2. Don't jump to the newest technology just because it's popular or shiny. Don't cling to old technology just because it's proven. — Team lead at the Arianespace contractor I worked for.
4. "Developing a product you wouldn't like to use as an end user, is unsustainable. You can try to convince yourself and others that cancer is great for weight loss, but you're still gonna die if you don't try to cure it. You can keep ignoring the disease here to fill your wallet for a while, but it's worse for your health than smoking a pack of cigs a day." — my team supervisor, heavy smoker, and possibly the only sane person at Microsoft.
5. Never trust documentation, never trust comments, never trust untested code, never trust tests, never trust commit messages, never trust bug reports, never trust numbered lists or graphs without clearly labeled axes. You never know what is missing from them, what was redacted away. — Coworker at current company.9
Manager asked for access to server with admin rights for a third party contractor and I questioned him... His answer?
- Your are gonna give access to anyone that needs access.
I gave. Went for a 15 days vacation.
Our server got blocked by our cloud provider because of ssh brute force attempt coming from it and the company website went offline during a big ass meeting because of that.
Made me giggle :)11

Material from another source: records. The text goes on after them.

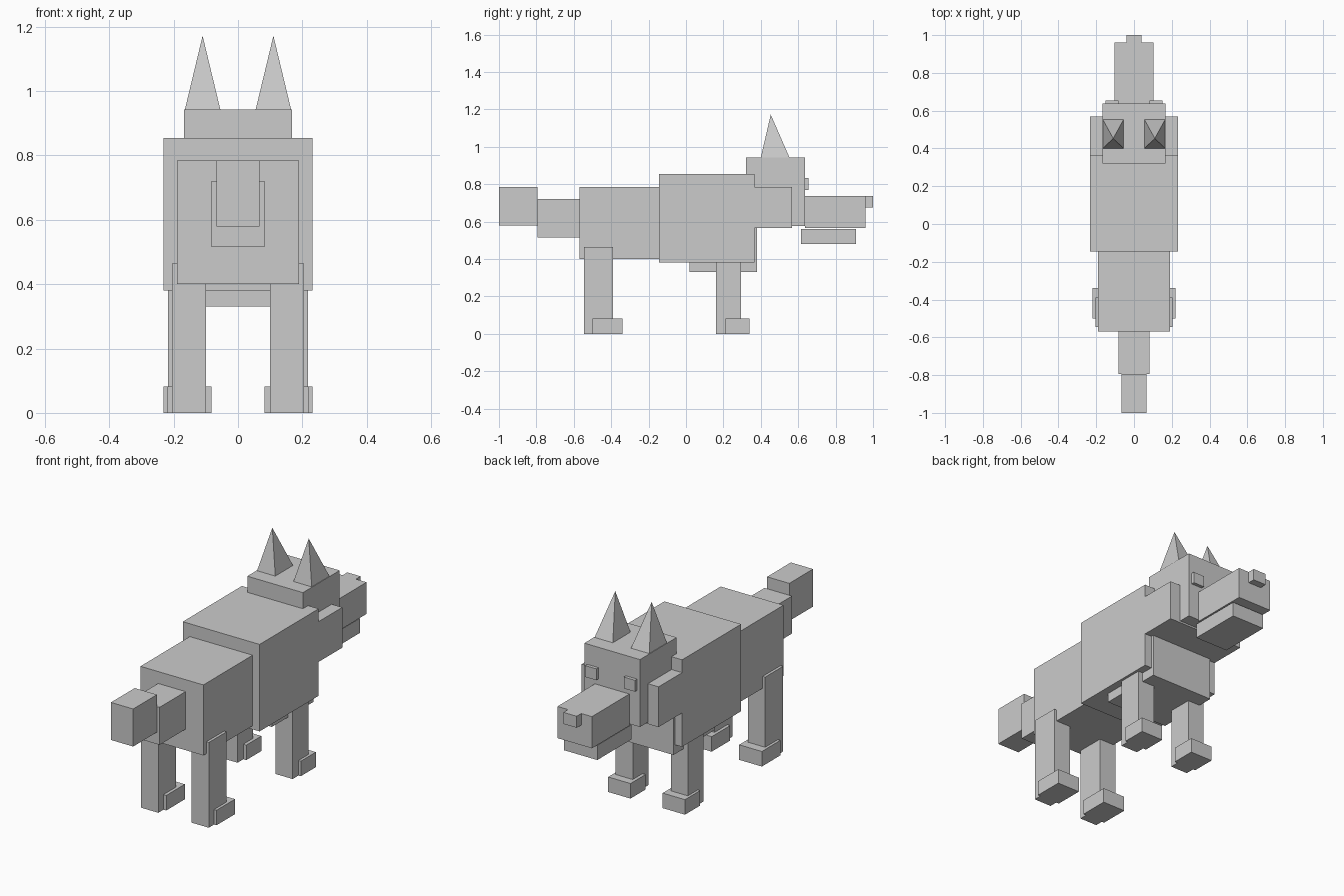
import bpy

if "Cube" in bpy.data.objects:
    bpy.data.objects.remove(bpy.data.objects["Cube"])

grey = bpy.data.materials.new("plain_grey")
grey.diffuse_color = (0.6, 0.6, 0.6, 1)
grey.use_nodes = True
grey.node_tree.nodes["Principled BSDF"].inputs["Base Color"].default_value = grey.diffuse_color

BOX_FACES = [(0, 3, 2, 1), (4, 5, 6, 7), (0, 1, 5, 4),
             (1, 2, 6, 5), (2, 3, 7, 6), (3, 0, 4, 7)]
PYRAMID_FACES = [(0, 3, 2, 1), (0, 1, 4), (1, 2, 4), (2, 3, 4), (3, 0, 4)]


def add_mesh(name, verts, faces):
    mesh = bpy.data.meshes.new(name)
    mesh.from_pydata(verts, [], faces)
    mesh.materials.append(grey)
    obj = bpy.data.objects.new(name, mesh)
    bpy.context.scene.collection.objects.link(obj)
    return obj


def ring(x, y, z):
    return [(x[0], y[0], z), (x[1], y[0], z), (x[1], y[1], z), (x[0], y[1], z)]


def box(name, x, y, z):
    return add_mesh(name, ring(x, y, z[0]) + ring(x, y, z[1]), BOX_FACES)


def pyramid(name, x, y, z, tip_y):
    tip = (sum(x) / 2, tip_y, z[1])
    return add_mesh(name, ring(x, y, z[0]) + [tip], PYRAMID_FACES)


def mirrored(obj):
    obj.modifiers.new("mirror", 'MIRROR')   # both sides of x = 0


# Centred parts: half width, y range, z range
for name, w, y, z in [
    ("tail_tip",   0.067, (-1.0, -0.795),  (0.58, 0.785)),
    ("tail_base",  0.083, (-0.795, -0.57), (0.515, 0.72)),
    ("hindquarters", 0.19, (-0.57, -0.145), (0.40, 0.785)),
    ("chest",      0.232, (-0.145, 0.365), (0.38, 0.855)),
    ("brisket",    0.19,  (0.02, 0.38),    (0.33, 0.57)),
    ("neck_ruff",  0.232, (0.365, 0.568),  (0.565, 0.785)),
    ("head",       0.168, (0.32, 0.637),   (0.575, 0.943)),
    ("snout",      0.104, (0.637, 0.96),   (0.565, 0.738)),
    ("jaw",        0.10,  (0.615, 0.908),  (0.48, 0.56)),
    ("nose",       0.04,  (0.957, 1.0),    (0.675, 0.738)),
]:
    box(name, (-w, w), y, z)

# Paired parts: legs, paws and eyes
for name, x, y, z in [
    ("hind_leg",  (0.10, 0.205),  (-0.545, -0.39), (0.0, 0.465)),
    ("hind_paw",  (0.083, 0.22),  (-0.50, -0.34),  (0.0, 0.082)),
    ("front_leg", (0.115, 0.218), (0.16, 0.295),   (0.0, 0.39)),
    ("front_paw", (0.097, 0.232), (0.21, 0.34),    (0.0, 0.082)),
    ("eye",       (0.083, 0.15),  (0.63, 0.655),   (0.77, 0.832)),
]:
    mirrored(box(name, x, y, z))

# Pointed ears
mirrored(pyramid("ear", (0.055, 0.165), (0.40, 0.553), (0.943, 1.172), 0.453))
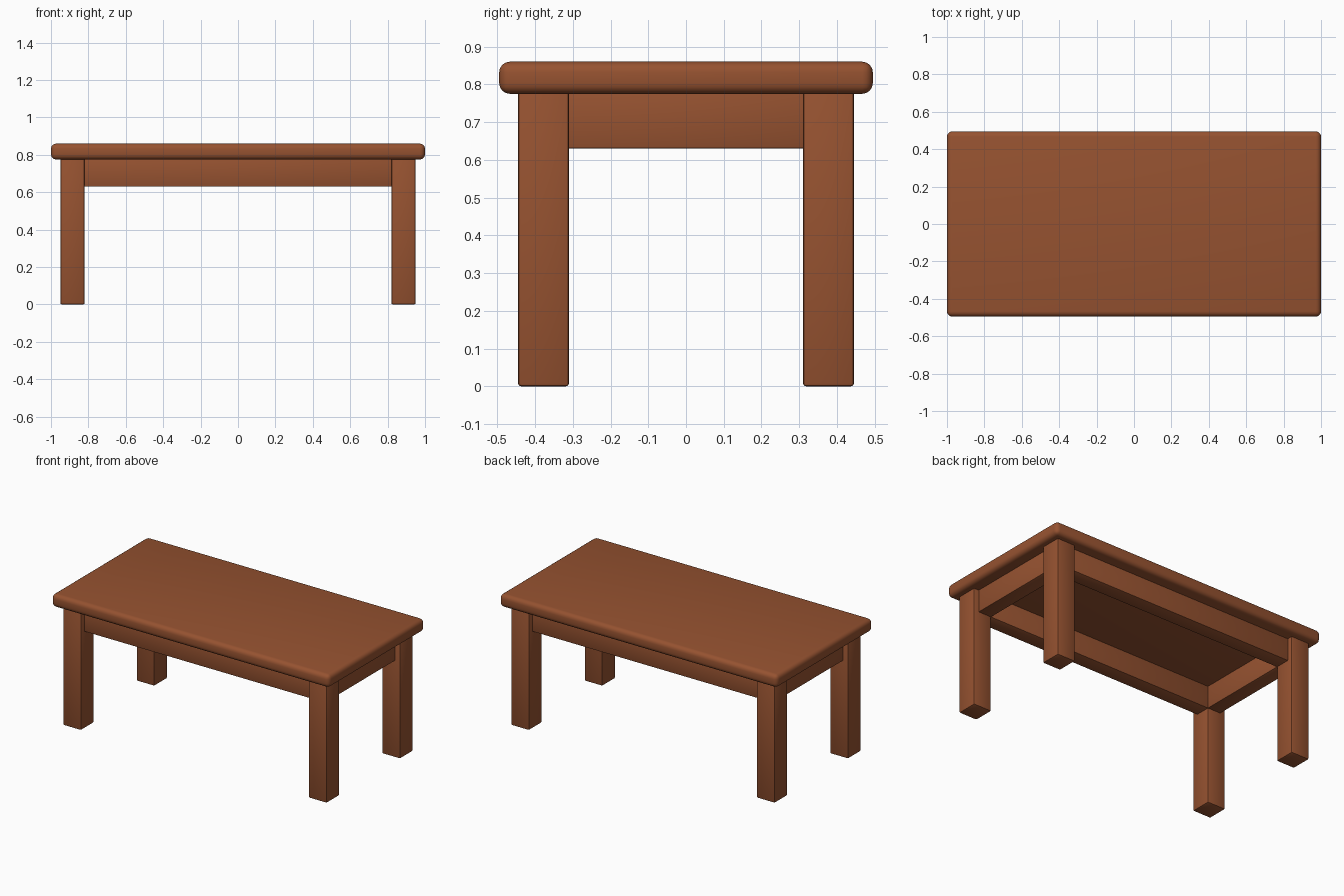
import bpy
import math

cube = bpy.data.objects.get("Cube")
if cube:
    bpy.data.objects.remove(cube, do_unlink=True)

wood = bpy.data.materials.new("reddish_brown_wood")
wood.use_nodes = True
colour = (0.305, 0.085, 0.03, 1)
wood.diffuse_color = colour
wood.node_tree.nodes["Principled BSDF"].inputs["Base Color"].default_value = colour


def rounded_box(name, low, high, radius, segments):
    """Box between two corners, with softened edges."""
    centre = [(a + b) / 2 for a, b in zip(low, high)]
    bpy.ops.mesh.primitive_cube_add(size=1, location=centre)
    box = bpy.context.object
    box.name = name
    box.scale = [b - a for a, b in zip(low, high)]
    bpy.ops.object.transform_apply(location=False, rotation=False, scale=True)
    bevel = box.modifiers.new("Soft edges", "BEVEL")
    bevel.width = radius
    bevel.segments = segments
    box.data.materials.append(wood)
    bpy.ops.object.modifier_apply(modifier=bevel.name)
    bpy.ops.object.shade_smooth_by_angle(angle=math.radians(40))
    return box


TOP_Z, UNDERSIDE, APRON_Z = 0.86, 0.775, 0.63
LEG_IN_X, LEG_OUT_X = 0.82, 0.95
LEG_IN_Y, LEG_OUT_Y = 0.31, 0.445
INSET = 0.035

# Tabletop with well rounded edges
rounded_box("tabletop", (-1, -0.495, UNDERSIDE), (1, 0.495, TOP_Z), 0.028, 4)

# Four square legs
for side, sx in (("right", -1), ("left", 1)):
    for end, sy in (("front", -1), ("back", 1)):
        xs = sorted((sx * LEG_IN_X, sx * LEG_OUT_X))
        ys = sorted((sy * LEG_IN_Y, sy * LEG_OUT_Y))
        rounded_box(f"{end}_{side}_leg", (xs[0], ys[0], 0),
                    (xs[1], ys[1], UNDERSIDE + 0.01), 0.008, 2)

# Long apron rails, set back from the outer leg faces
for end, sy in (("front", -1), ("back", 1)):
    ys = sorted((sy * LEG_IN_Y, sy * (LEG_OUT_Y - INSET)))
    rounded_box(f"{end}_apron", (-LEG_IN_X - 0.03, ys[0], APRON_Z),
                (LEG_IN_X + 0.03, ys[1], UNDERSIDE + 0.01), 0.005, 2)

# Short apron rails
for side, sx in (("right", -1), ("left", 1)):
    xs = sorted((sx * LEG_IN_X, sx * (LEG_OUT_X - INSET)))
    rounded_box(f"{side}_apron", (xs[0], -LEG_IN_Y - 0.03, APRON_Z),
                (xs[1], LEG_IN_Y + 0.03, UNDERSIDE + 0.01), 0.005, 2)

One time a company I worked for tried to fuck me over and not pay me the referral fee that was promised for referring an employee. They hired the person I referred for a position that was advertised as having a referral fee paid after 6 months.
After the 6 months were up, I went in to HR to ask when I could expect to see the money, and they said “oh, you’re not eligible to receive the referral bonus because we hired so and so as a contractor (full-time) instead of an actual full-time employee.” And I was like... fuck that shit, they never mentioned that to me and I didn’t burn a referral lead so they could hire the person as a contractor and avoid paying me the advertised fee. I was absolutely livid and couldn’t believe it after I had been expecting this money for 6 months.
I felt cheated and none of my colleagues at the company could believe they’d stoop so low to not pay a highly-valued employee an advertised referral bonus. I had lots of battles with management over it, and eventually ended up with a portion of the promised fee, but not the whole thing.27